Two significant, interrelated water resources problems are: (1) efficiently salvaging and reusing effluent water in order to augment limited water supplies; and (2) economically managing and treating wastewater to meet water quality standards. Using systems engineering and operations research techniques, the report focuses on the optimal management and use of water of impaired quality in a water resources system, including utilization or irrigation return flows and other poor quality water, water quantity and quality management systems, and wastewater reclamation opportunities. The study develops a mathematical programming transportation or transshipment model formulated for the Lower Jordan River Basin in Utah. The model incorporated all “possible” water resources (including sequential and recycled reuse of water)to supply spatially separated multi-sector water users considering non-linear costs with economies of scale for water supply and wastewater treatment, temporal aspects of seasonality and stochastic nature of water supply and demand, and the system effects of higher wastewater treatment levels. The results of the model runs give specific allocations of waste from the available sources to meet use sector requirements over a planning horizon from 1975 to 2020. The total minimum cost of water supply and wastewater treatment allocation is reduced by considering seasonality of water requirements. Stochasticity of supply and water treatment requirements increase total allocation costs. The comparison of results from the model can be used to analyze the interdependence of water supply, water pollution control, options for water salvage and reuse in order to better plan public investment in water and wastewater management facilities.
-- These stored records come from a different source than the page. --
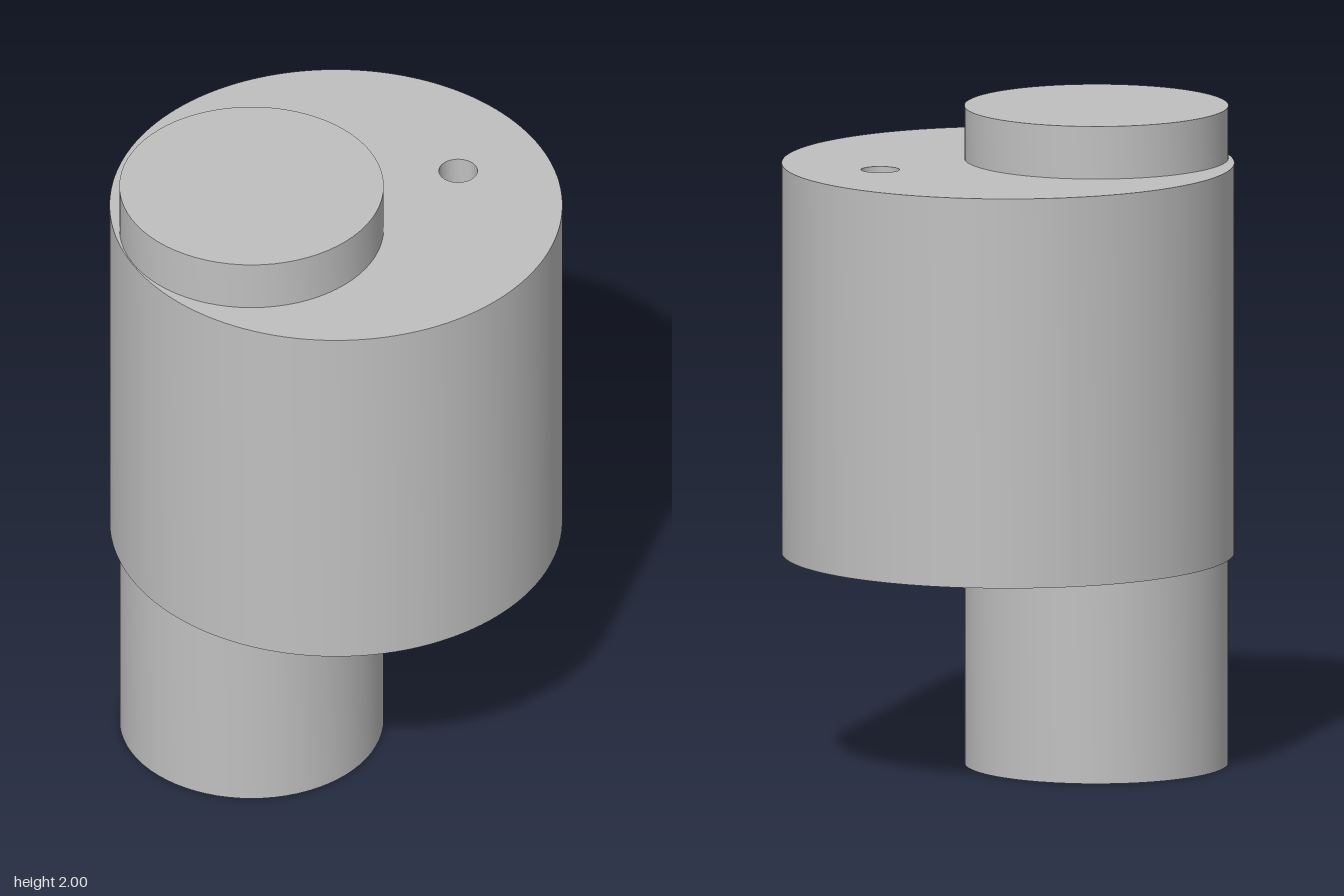
import * as THREE from 'three';
import { toCreasedNormals } from 'three/addons/utils/BufferGeometryUtils.js';

const BODY_R = 0.68, BODY_BOTTOM = 0.655, BODY_TOP = 1.84;
const PIN_R = 0.397, PIN_X = -0.28;
const HOLE_R = 0.058, HOLE_X = 0.405;

export function createModel() {
  const model = new THREE.Group();
  model.name = 'eccentricBushing';
  const steel = new THREE.MeshStandardMaterial({ color: 0xc0c0c0 });
  steel.name = 'steel grey';

  const add = (name, geometry) => {
    const mesh = new THREE.Mesh(toCreasedNormals(geometry, 0.6), steel);
    mesh.name = name;
    model.add(mesh);
    return mesh;
  };

  // Large cylindrical body with a small through hole
  const disc = new THREE.Shape().absarc(0, 0, BODY_R, 0, Math.PI * 2);
  disc.holes.push(new THREE.Path().absarc(HOLE_X, 0, HOLE_R, 0, Math.PI * 2, true));
  const body = new THREE.ExtrudeGeometry(disc, {
    depth: BODY_TOP - BODY_BOTTOM, bevelEnabled: false, curveSegments: 72,
  });
  body.rotateX(-Math.PI / 2);
  add('body', body).position.y = BODY_BOTTOM;

  // Off-centre pins, open where they meet the body
  const addPin = (name, profile) => {
    const points = profile.map(([r, y]) => new THREE.Vector2(r, y));
    add(name, new THREE.LatheGeometry(points, 72)).position.x = PIN_X;
  };
  addPin('lowerPin', [[0, 0], [PIN_R, 0], [PIN_R, BODY_BOTTOM]]);
  addPin('upperPin', [[PIN_R, BODY_TOP], [PIN_R, 2], [0, 2]]);

  return model;
}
Bishop, A. Bruce; Narayanan, Rangesan; Pratishthananda, Suravuth; Klemetson, Stanley L.; and Grenney, William J., "Optimization of Water Allocation, Wastewater Treatment, and Reuse Considering Nonlinear Costs, Seasonal Variations, and Stochastic Supplies" (1975). Reports. Paper 601.